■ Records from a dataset
-*-

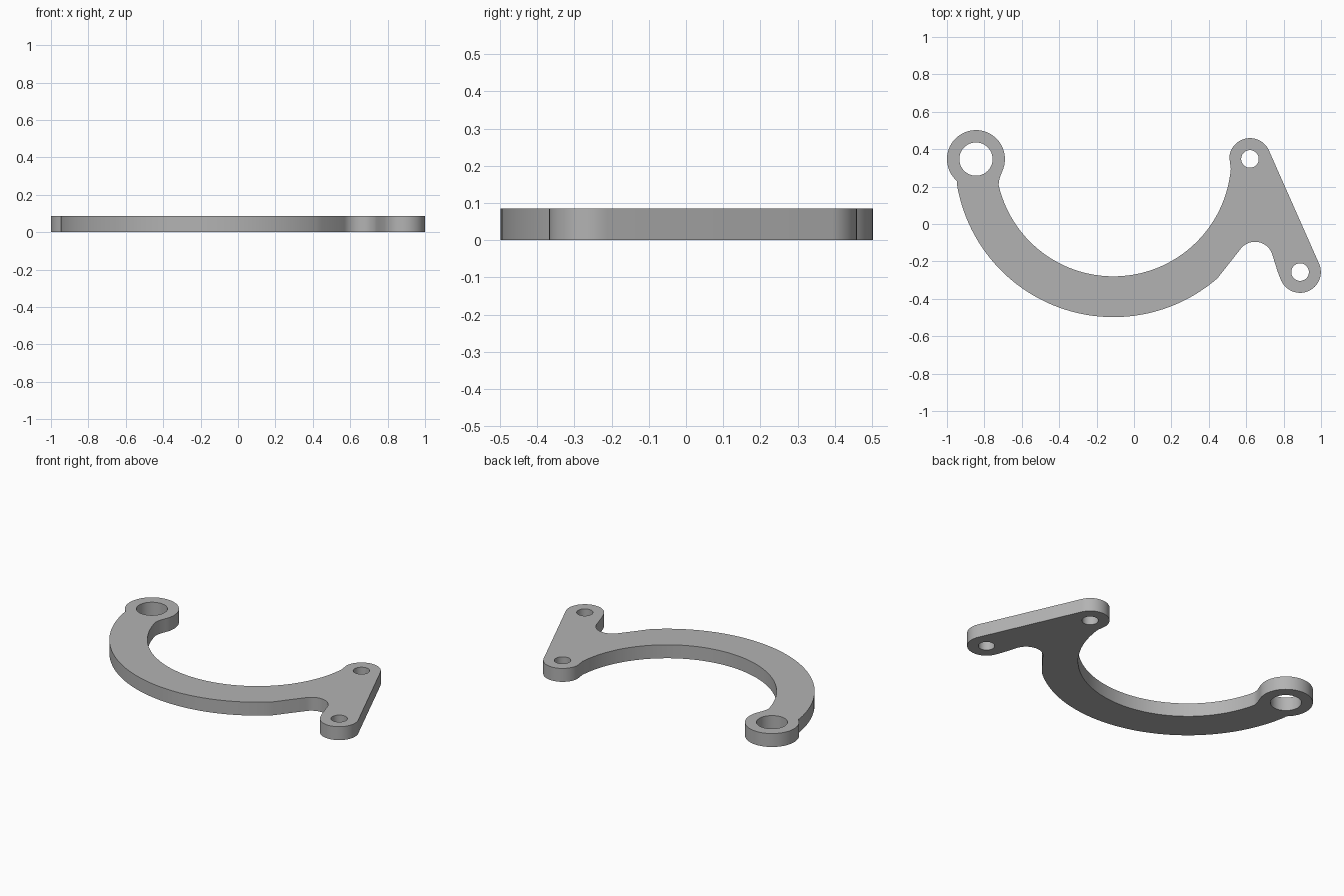
import bpy
import bmesh
from math import radians, cos, sin
from mathutils import Vector

cube = bpy.data.objects.get("Cube")
if cube:
    bpy.data.objects.remove(cube, do_unlink=True)

THICKNESS = 0.085

# Plan layout: arm centre, big eye and the two mounting bosses
ARM = (-0.11, 0.35)
EYE = (-0.845, 0.347)
UPPER = (0.62, 0.348)
LOWER = (0.888, -0.257)
BOSS_R = 0.111


def arc(centre, radius, start, end, steps):
    """Points on an arc, angles in degrees."""
    angles = [radians(start + (end - start) * i / steps) for i in range(steps + 1)]
    return [(centre[0] + radius * cos(a), centre[1] + radius * sin(a)) for a in angles]


# Outer outline, counter-clockwise
outline = arc(ARM, 0.848, 189, 311, 48)                  # outside of the arm
outline += arc((0.647, -0.192), 0.097, 145, 20, 20)      # notch
outline += [(0.754, -0.21), (0.768, -0.255)]             # flank of lower boss
outline += arc(LOWER, BOSS_R, 200, 383.9, 32)            # lower boss
outline += arc(UPPER, BOSS_R, 23.9, 175, 28)             # upper boss
outline += arc(ARM, 0.63, -5, -167, 56)                  # inside of the arm
outline += [(-0.722, 0.228), (-0.716, 0.252)]            # fillet into the eye
outline += arc(EYE, 0.155, -25, 229, 44)                 # big eye

loops = [outline]
for centre, radius in ((EYE, 0.089), (UPPER, 0.047), (LOWER, 0.047)):
    loops.append(arc(centre, radius, 0, 360, 40)[:-1])

# Fill the outline around the holes, then extrude the plate
bm = bmesh.new()
edges = []
for points in loops:
    verts = [bm.verts.new((x, y, 0)) for x, y in points]
    edges += [bm.edges.new((v, verts[i - 1])) for i, v in enumerate(verts)]
bmesh.ops.triangle_fill(bm, edges=edges, use_beauty=True, normal=Vector((0, 0, 1)))
result = bmesh.ops.extrude_face_region(bm, geom=bm.faces[:], use_keep_orig=True)
top = [g for g in result["geom"] if isinstance(g, bmesh.types.BMVert)]
bmesh.ops.translate(bm, verts=top, vec=(0, 0, THICKNESS))
bmesh.ops.recalc_face_normals(bm, faces=bm.faces[:])

mesh = bpy.data.meshes.new("bracket_arm")
bm.to_mesh(mesh)
bm.free()
bracket = bpy.data.objects.new("bracket_arm", mesh)
bpy.context.collection.objects.link(bracket)

# Plain grey metal
grey = bpy.data.materials.new("grey_metal")
grey.use_nodes = True
colour = (0.45, 0.45, 0.45, 1)
grey.diffuse_color = colour
grey.node_tree.nodes["Principled BSDF"].inputs["Base Color"].default_value = colour
mesh.materials.append(grey)

bpy.ops.object.select_all(action="DESELECT")
bracket.select_set(True)
bpy.context.view_layer.objects.active = bracket
bpy.ops.object.shade_smooth_by_angle(angle=radians(30))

-*-

Write down again, exactly as given, only the lines above that fall from the line with "for points in" to the line with "normal=Vector((0, 0, 1)))", inclusive.

■ Response
for points in loops:
    verts = [bm.verts.new((x, y, 0)) for x, y in points]
    edges += [bm.edges.new((v, verts[i - 1])) for i, v in enumerate(verts)]
bmesh.ops.triangle_fill(bm, edges=edges, use_beauty=True, normal=Vector((0, 0, 1)))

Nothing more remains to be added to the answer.